Credit: Tom Jenkins/Getty

The Tokyo Olympic Games are currently moving forward as scheduled, and Usain Bolt thinks it's the right choice.

Critics have suggested it is unsafe to hold the event as variants of the coronavirus spread rapidly across the globe. The U.S. Centers for Disease Control and Prevention (CDC) previously advised against visiting Japan this summer, including for fully vaccinated travelers. 

But former Jamaican track and field superstar Usain Bolt supports Japan's decision to move forward with the Summer Games.

"People have shown that the protocols put in for sports are really getting better. The NBA has been proving that, even before now, and that it can be done," Olympian Bolt told Yahoo! Sports' Jared Quay on Friday's episode of The Rush. "So, for me, I'm happy that the athletes actually got a chance to now compete because … I feel like if they put the right protocols in and everybody [follows] the rules, it shouldn't be a problem."

Bolt, 34, is a COVID-19 survivor himself. The now-father of three contracted the virus in August 2020 but said he remained asymptomatic throughout.

Not all that contract COVID are as lucky, however. As of Friday, more than 3.9 million people have died worldwide from the virus since the pandemic began, according to Johns Hopkins University.

Japan has faced its fair share of criticism for its handling of the pandemic in recent months as the country pushes forward with plans to host the Olympics. Still, Bolt believes most athletes will have no issue following any health and safety protocols put in place.

"I think the majority will be very professional because this is what we do for a living and they're all excited to get back to compete because it got canceled last year," Bolt said. "And the fact that it's on now, people are going to be really serious and just happy to be a part of it. So, I know they'll follow the rules."

This will be Bolt's first opportunity to view the Games as a spectator since he began his Olympic career in Athens in 2004. 15 years and eight gold medals later, Bolt is looking forward to watching as many events as possible.
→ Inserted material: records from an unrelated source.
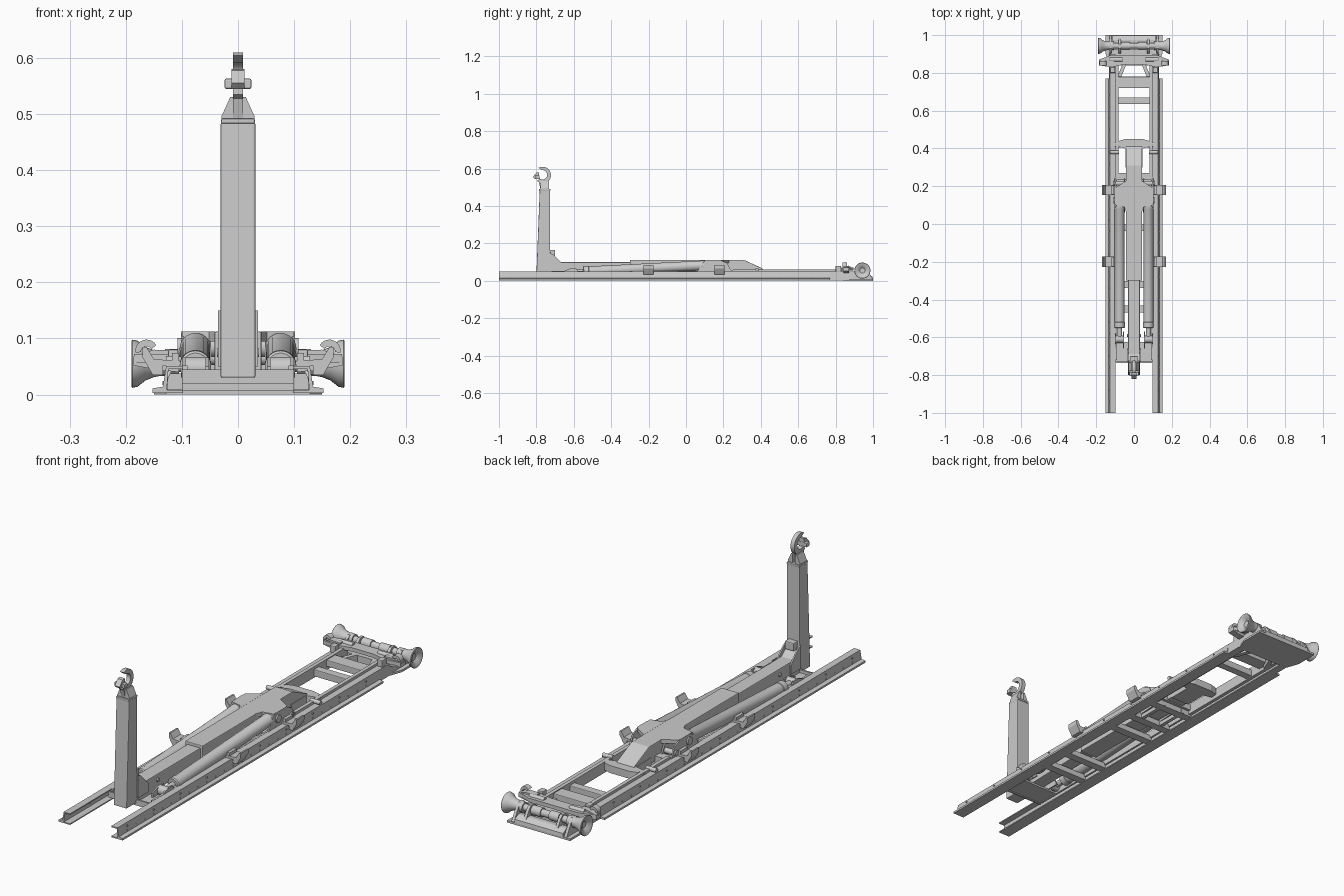
import bpy, bmesh, math
from mathutils import Vector


def finish(name, bm, smooth=False, bevel=0):
    bmesh.ops.recalc_face_normals(bm, faces=bm.faces[:])
    me = bpy.data.meshes.new(name)
    bm.to_mesh(me)
    bm.free()
    ob = bpy.data.objects.new(name, me)
    bpy.context.collection.objects.link(ob)
    if bevel:
        m = ob.modifiers.new("Bevel", 'BEVEL')
        m.width, m.segments = bevel, 2
    if smooth:
        bpy.ops.object.select_all(action='DESELECT')
        ob.select_set(True)
        bpy.context.view_layer.objects.active = ob
        bpy.ops.object.shade_smooth_by_angle()
    return ob


def prism(name, pts, a, b, axis='x', smooth=False, bevel=0):
    """Extrude a 2D outline from a to b along an axis."""
    place = {'x': lambda p, d: (d, p[0], p[1]),
             'y': lambda p, d: (p[0], d, p[1]),
             'z': lambda p, d: (p[0], p[1], d)}[axis]
    bm = bmesh.new()
    lo = [bm.verts.new(place(p, a)) for p in pts]
    hi = [bm.verts.new(place(p, b)) for p in pts]
    bm.faces.new(lo)
    bm.faces.new(hi[::-1])
    n = len(pts)
    for i in range(n):
        j = (i + 1) % n
        bm.faces.new((lo[i], lo[j], hi[j], hi[i]))
    return finish(name, bm, smooth, bevel)


def box(name, x0, x1, y0, y1, z0, z1, bevel=0):
    return prism(name, [(x0, y0), (x1, y0), (x1, y1), (x0, y1)], z0, z1, 'z', bevel=bevel)


def turned(name, start, end, prof, n=32):
    """Turn (distance, radius) pairs round the line start-end, capped both ends."""
    s, d = Vector(start), (Vector(end) - Vector(start)).normalized()
    q = d.to_track_quat('Z', 'Y')
    bm = bmesh.new()
    rings = [[bm.verts.new(s + q @ Vector((r * math.cos(2 * math.pi * i / n),
             r * math.sin(2 * math.pi * i / n), t))) for i in range(n)] for t, r in prof]
    bm.faces.new(rings[0])
    bm.faces.new(rings[-1][::-1])
    for A, B in zip(rings, rings[1:]):
        for i in range(n):
            j = (i + 1) % n
            bm.faces.new((A[i], A[j], B[j], B[i]))
    return finish(name, bm, True)


def rod(name, start, end, r, n=24):
    return turned(name, start, end, [(0, r), ((Vector(end) - Vector(start)).length, r)], n)


def arc(cy, cz, r, a0, a1, n):
    return [(cy + r * math.cos(math.radians(a0 + (a1 - a0) * i / n)),
             cz + r * math.sin(math.radians(a0 + (a1 - a0) * i / n))) for i in range(n + 1)]


def flip(pts, s):
    return [(s * x, v) for x, v in pts]


# L-shaped hook arm: upright mast and horizontal boom
prism("hook_arm", [(-.80, .03), (-.782, .485), (-.727, .485), (-.727, .16), (-.72, .125), (-.69, .10),
                   (-.25, .10), (-.25, .04), (-.70, .03)], -.031, .031, bevel=.003)
box("arm_corner_lug", -.022, .022, -.73, -.70, .13, .165, .004)
for s in (-1, 1):
    prism("arm_corner_gusset", [(-.73, .05), (-.73, .15), (-.71, .14), (-.66, .09), (-.66, .05)],
          s * .03, s * .036)
    rod("boom_pin", (s * .03, -.59, .075), (s * .037, -.59, .075), .008)
# mast cap and neck
box("mast_collar", -.03, .03, -.785, -.725, .483, .492, .002)
for s in (-1, 1):
    prism("hook_neck_cheek", flip([(.006, .49), (.029, .49), (.029, .497), (.014, .53), (.006, .53)], s),
          -.778, -.732, 'y')
# hook: C shape opening forwards, with safety latch
hook = arc(-.767, .565, .045, 118, -70, 20) + [(-.742, .49), (-.778, .49), (-.787, .528), (-.797, .535)]
prism("hook", hook + arc(-.767, .567, .025, -125, 100, 20), -.009, .009, smooth=True)
box("latch_crossbar", -.024, .024, -.805, -.783, .545, .563, .003)
prism("latch_flap", [(-.82, .555), (-.81, .545), (-.785, .56), (-.785, .58), (-.80, .578)], -.012, .012)
# sliding sleeve and its sloping tail
prism("boom_sleeve", [(-.30, .112), (.31, .112), (.41, .066), (.42, .04), (.30, .035), (-.30, .035)],
      -.042, .042, bevel=.003)
prism("sleeve_tail", [(-.045, .30), (-.045, .40), (-.085, .41), (-.08, .44), (-.045, .45),
                      (.045, .45), (.08, .44), (.085, .41), (.045, .40), (.045, .30)], .03, .062, 'z')
rod("rear_arm_pivot", (-.10, .42, .045), (.10, .42, .045), .014)

# outer rail profile (x, z): channel open inwards with a splayed outer foot
RAIL = [(.098, .051), (.128, .051), (.134, .014), (.152, .011), (.152, .003), (.098, .003),
        (.098, .008), (.127, .008), (.124, .046), (.098, .046)]
REAR = [(.098, .051), (.128, .051), (.132, .003), (.098, .003), (.098, .008), (.126, .008),
        (.124, .046), (.098, .046)]
for s in (-1, 1):
    prism("outer_rail", flip(RAIL, s), -1, .77, 'y')
    prism("outer_rail_rear", flip(REAR, s), .77, .90, 'y')
    # bolt rows on the rail
    for i in range(28):
        y = -.94 + i * .06
        for z in (.021, .039):
            if z < .03 or i % 3 == 0:
                rod("rail_bolt", (s * .126, y, z), (s * .1345, y, z), .0035, 8)
    # inner tipping-frame rails
    box("tipping_rail", s * .083, s * .099, .25, .86, .015, .062)
    box("inner_slide_rail", s * .09, s * .099, -.72, .25, .02, .052)
    # container guide saddles
    for y in (-.20, .18):
        prism("guide_saddle", flip([(.10, .051), (.135, .051), (.135, .035), (.152, .035), (.170, .066),
              (.170, .085), (.163, .085), (.15, .063), (.10, .06)], s), y - .027, y + .027, 'y')
        box("guide_stop", s * .105, s * .118, y - .025, y + .025, .058, .074)
    # lift cylinders, rods and end eyes
    lo, hi = Vector((s * .076, -.55, .050)), Vector((s * .076, .11, .083))
    L = (hi - lo).length
    turned("lift_cylinder", lo, hi, [(0, .024), (.004, .028), (.03, .028), (.032, .026),
           (L - .03, .026), (L - .025, .028), (L, .025)])
    rod("cylinder_rod", (s * .076, -.62, .047), lo, .013)
    rod("rod_eye", (s * .058, -.61, .047), (s * .094, -.61, .047), .02)
    for x in (.052, .094):
        prism("rod_eye_plate", [(-.66, .03), (-.66, .05), (-.62, .066), (-.585, .066), (-.57, .03)],
              s * x, s * (x + .006))
    # rear cylinder brackets and pivot lugs
    prism("cylinder_bracket", [(s * .04, .06), (s * .052, .09), (s * .10, .10), (s * .10, .19),
          (s * .07, .21), (s * .04, .23)], .095, .112, 'z')
    for x in (.048, .096):
        prism("pivot_lug", [(.06, .05), (.09, .10), (.12, .112), (.18, .112), (.22, .095), (.25, .04), (.08, .03)],
              s * x, s * (x + .006))
    rod("cylinder_pin", (s * .04, .125, .084), (s * .108, .125, .084), .017)
    rod("sleeve_pin", (s * .04, .215, .065), (s * .108, .215, .065), .012)
    rod("frame_lock_pin", (s * .08, .38, .06), (s * .128, .38, .06), .009)
    # diagonal braces near the rear
    prism("diagonal_brace", [(s * .035, .86), (s * .055, .86), (s * .095, .76), (s * .075, .76)], .012, .04, 'z')

# crossmembers between the rails
box("front_cross_plate", -.10, .10, -.73, -.625, .024, .032)
box("front_cross_lip", -.10, .10, -.735, -.727, .02, .045)
for y in (-.45, -.32, -.02, .10, .24, .55):
    if y != .55:
        box("crossmember", -.10, .10, y - .018, y + .018, .006, .03)
box("middle_cross_plate", -.098, .098, .232, .27, .03, .058)
box("tipping_cross_bar", -.09, .09, .635, .67, .02, .05, .003)
box("tipping_cross_plate", -.09, .09, .72, .78, .03, .058, .003)
for x in (-.05, .05):
    box("under_stringer", x - .008, x + .008, .08, .26, .008, .025)

# rear hinge deck
prism("rear_base_plate", [(-.128, .84), (.128, .84), (.15, .90), (.15, 1.0), (-.15, 1.0), (-.15, .90)],
      0, .009, 'z')
prism("rear_hinge_box", [(-.13, .009), (.13, .009), (.122, .038), (-.122, .038)], .86, .925, 'y')
prism("rear_sill", [(.955, .009), (1.0, .009), (.998, .022), (.975, .035), (.955, .035)], -.115, .115)
for x in (-.125, -.075, .075, .125):
    prism("roller_support", [(.89, .008), (.91, .06), (.93, .076), (.952, .076), (.968, .06), (.998, .008)],
          x - .006, x + .006)
# roller axle and flared end rollers
rod("roller_axle", (-.16, .943, .055), (.16, .943, .055), .015)
for s in (-1, 1):
    turned("end_roller", (s * .105, .943, .055), (s * .19, .943, .055),
           [(0, .022), (.035, .022), (.045, .024), (.06, .030), (.074, .041), (.083, .043),
            (.085, .041), (.083, .030), (.07, .014)])
    rod("axle_sleeve", (s * .02, .943, .055), (s * .065, .943, .055), .02)
# locking beam ahead of the rollers
prism("lock_beam", [(-.185, .84), (-.12, .83), (-.05, .845), (.05, .845), (.12, .83), (.185, .84),
                    (.185, .87), (.12, .895), (-.12, .895), (-.185, .87)], .056, .072, 'z')
for s in (-1, 1):
    prism("lock_arm", flip([(.105, .04), (.15, .045), (.186, .052), (.186, .068), (.15, .08), (.105, .078)], s),
          .842, .872, 'y')
    claw = arc(.163, .078, .020, 150, -10, 10) + arc(.163, .076, .010, 0, 150, 8)
    prism("lock_claw", flip(claw, s), .838, .862, 'y', smooth=True)
    box("lock_stop", s * .10, s * .125, .80, .83, .05, .08, .003)
    rod("lock_pivot", (s * .06, .87, .07), (s * .13, .87, .07), .011)
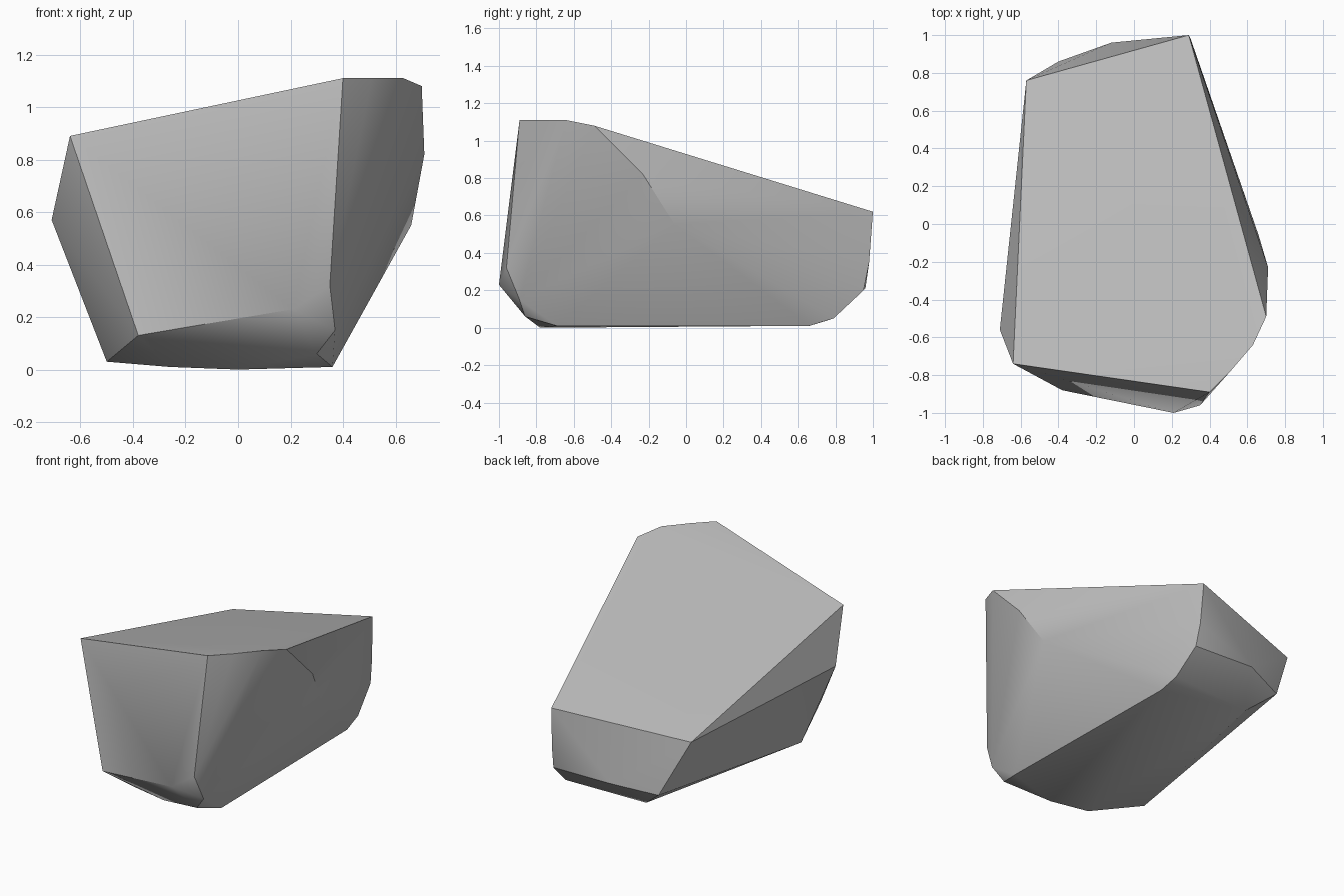
import bpy
import bmesh
import math

cube = bpy.data.objects.get("Cube")
if cube:
    bpy.data.objects.remove(cube, do_unlink=True)

# Corner groups of the faceted boulder, joined by a convex hull
top_rim = [(-.64, -.74, .89), (.4, -.89, 1.11), (.51, -.78, 1.11), (.63, -.64, 1.11),
           (.7, -.49, 1.08), (.29, 1, .62), (-.57, .76, .53)]
front_chin = [(-.38, -.88, .13), (.21, -1, .23), (.35, -.96, .32),
              (.37, -.89, .15), (.3, -.86, .06)]
side_bulges = [(-.71, -.56, .57), (.71, -.23, .82), (.66, -.06, .55)]
back_corners = [(.3, .98, .35), (.31, .95, .2), (-.12, .96, .21), (-.4, .86, .17)]
underside = [(.36, -.69, .01), (0, -.78, 0), (-.26, -.74, .01), (-.5, -.5, .03),
             (-.24, .76, .04), (.33, .79, .05), (.34, .66, .01)]


def make_material(name, color):
    material = bpy.data.materials.new(name)
    material.use_nodes = True
    material.diffuse_color = color
    shader = next(n for n in material.node_tree.nodes if n.type == 'BSDF_PRINCIPLED')
    shader.inputs["Base Color"].default_value = color
    shader.inputs["Roughness"].default_value = .9
    return material


def make_hull(name, points, material):
    bm = bmesh.new()
    for point in points:
        bm.verts.new(point)
    hull = bmesh.ops.convex_hull(bm, input=bm.verts[:])
    loose = set(hull["geom_interior"]) | set(hull["geom_unused"])
    inner = [g for g in loose if isinstance(g, bmesh.types.BMVert)]
    bmesh.ops.delete(bm, geom=inner, context='VERTS')
    bmesh.ops.recalc_face_normals(bm, faces=bm.faces[:])
    mesh = bpy.data.meshes.new(name)
    bm.to_mesh(mesh)
    bm.free()
    mesh.materials.append(material)
    rock = bpy.data.objects.new(name, mesh)
    bpy.context.collection.objects.link(rock)
    return rock


# Boulder, softly shaded with crisp edges
stone_gray = make_material("stone_gray", (.5, .5, .5, 1))
corners = top_rim + front_chin + side_bulges + back_corners + underside
boulder = make_hull("boulder", corners, stone_gray)
bpy.ops.object.select_all(action='DESELECT')
boulder.select_set(True)
bpy.context.view_layer.objects.active = boulder
bpy.ops.object.shade_smooth_by_angle(angle=math.radians(30))
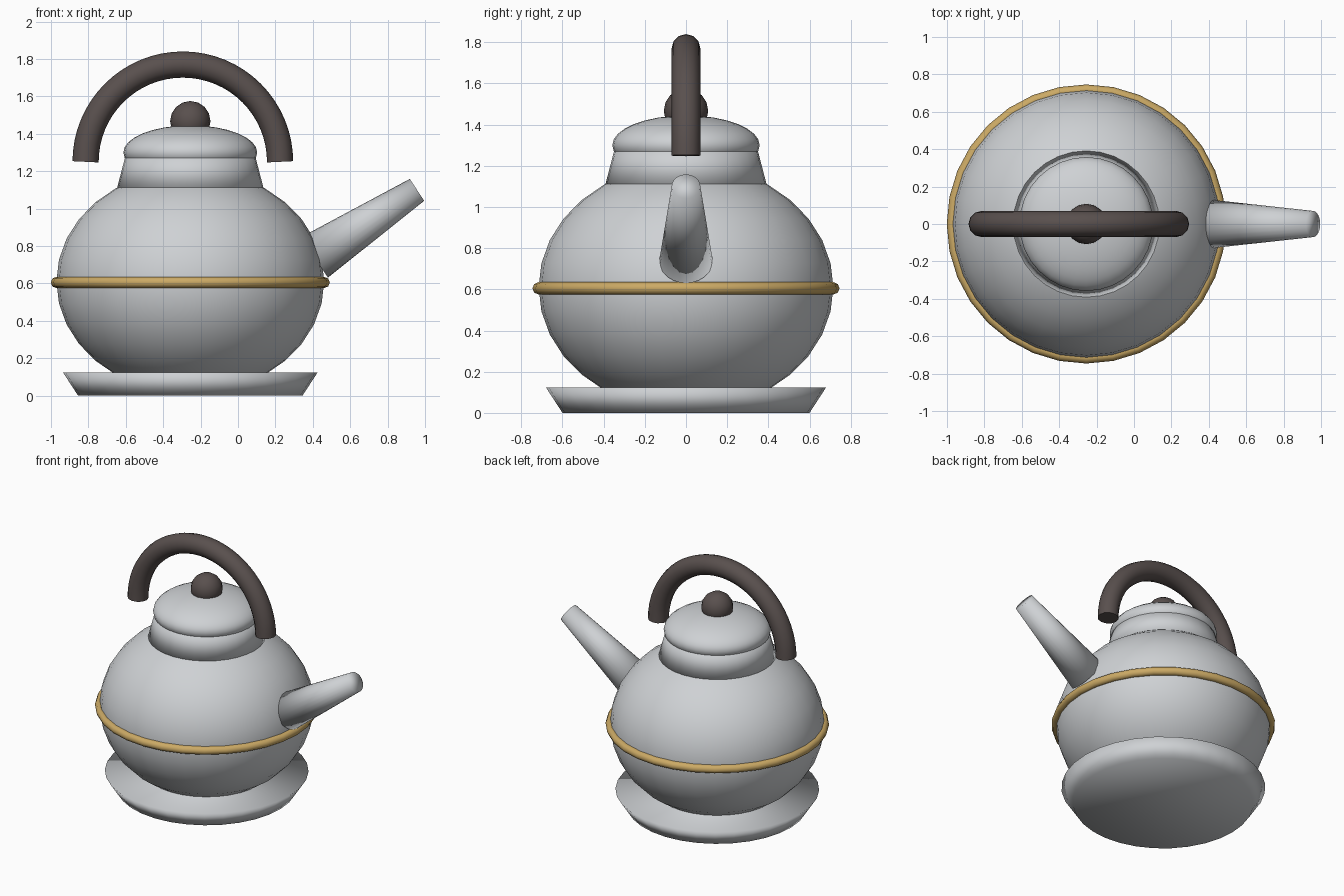
import bpy
import math
from mathutils import Vector

cube = bpy.data.objects.get("Cube")
if cube:
    bpy.data.objects.remove(cube, do_unlink=True)


def make_material(name, rgb):
    mat = bpy.data.materials.new(name)
    mat.use_nodes = True
    color = (*rgb, 1.0)
    mat.diffuse_color = color
    mat.node_tree.nodes["Principled BSDF"].inputs["Base Color"].default_value = color
    return mat


SILVER = make_material("silver grey", (0.62, 0.64, 0.66))
DARK = make_material("dark brown", (0.10, 0.08, 0.076))
GOLD = make_material("gold", (0.60, 0.40, 0.13))
CX = -0.255  # axis of the pot


def finish(name, mat):
    obj = bpy.context.object
    obj.name = name
    obj.data.name = name
    obj.data.materials.clear()
    obj.data.materials.append(mat)
    bpy.ops.object.shade_smooth()
    return obj


def ball(name, z, radius, half_height, mat, segments=32, rings=16):
    bpy.ops.mesh.primitive_uv_sphere_add(
        segments=segments, ring_count=rings, radius=1, location=(CX, 0, z))
    bpy.context.object.scale = (radius, radius, half_height)
    return finish(name, mat)


def frustum(name, start, end, r_start, r_end, mat, vertices):
    a, b = Vector(start), Vector(end)
    axis = b - a
    bpy.ops.mesh.primitive_cone_add(
        vertices=vertices, radius1=r_start, radius2=r_end, depth=axis.length,
        location=(a + b) / 2, rotation=axis.to_track_quat('Z', 'Y').to_euler())
    return finish(name, mat)


# Pot: saucer foot, round body, neck, lid and knob
frustum("base", (CX, 0, 0), (CX, 0, 0.123), 0.60, 0.68, SILVER, 32)
ball("body", 0.61, 0.716, 0.60, SILVER)
frustum("neck", (CX, 0, 1.097), (CX, 0, 1.3), 0.395, 0.342, SILVER, 32)
ball("lid", 1.30, 0.358, 0.145, SILVER)
ball("lid_knob", 1.467, 0.108, 0.108, DARK, 16, 8)

# Spout leaning out to the pot's left
frustum("spout", (0.409, 0, 0.739), (0.957, 0, 1.10), 0.13, 0.07, SILVER, 24)

# Gold band around the widest part
bpy.ops.mesh.primitive_torus_add(
    major_segments=32, minor_segments=8, major_radius=0.716,
    minor_radius=0.03, location=(CX, 0, 0.605))
finish("gold_band", GOLD)

# Arched handle: half circle swept with a round section
curve = bpy.data.curves.new("handle", 'CURVE')
curve.dimensions = '3D'
curve.bevel_depth = 0.07
curve.bevel_resolution = 4
curve.use_fill_caps = True
STEPS = 32
spline = curve.splines.new('POLY')
spline.points.add(STEPS)
for i, point in enumerate(spline.points):
    t = math.pi * i / STEPS
    point.co = (-0.295 - 0.52 * math.cos(t), 0, 1.25 + 0.52 * math.sin(t), 1)
handle = bpy.data.objects.new("handle", curve)
bpy.context.collection.objects.link(handle)
bpy.ops.object.select_all(action='DESELECT')
handle.select_set(True)
bpy.context.view_layer.objects.active = handle
bpy.ops.object.convert(target='MESH')
finish("handle", DARK)
bpy.ops.object.shade_smooth_by_angle(angle=math.radians(40))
"For me, I never got to watch the Olympics. It was always just 'work, work' for me," he said during the Yahoo Sports segment. "So, for me, just to actually just sit and watch everything. I don't care what's on TV, I'm going to watch."

There is one particular sport Bolt is looking forward to catching, too.

"I've always wanted to watch swimming," he admitted. "I mean, Michael Phelps did some great things in the pool and all I got to see of that was replays or hear about it. It's good to just watch and get to witness it for yourself."

Naturally, Bolt's sights will nevertheless remain on track and field. He is one of many fascinated by Team USA's up-and-coming track star Sha'Carri Richardson, who already tugged on spectators' heartstrings earlier this month during the U.S. Olympic track and field trials in Eugene, Oregon.

Bolt believes Richardson brings "a different vibe to the sport," which he very much welcomes. 

"It brings a different energy to the sport," Bolt said to Quay. "She makes me laugh, just her vibe, her energy, and she has a tough story. But she's a tough cookie."

If there's one thing Bolt truly hopes to see, though, it's a broken record — as long as it's not his.

"It's good to see records breaking. Not mine though," he said during The Rush appearance with a chuckle.

To learn more about all the Olympic hopefuls, visit TeamUSA.org. The Tokyo Olympics begin July 23rd on NBC.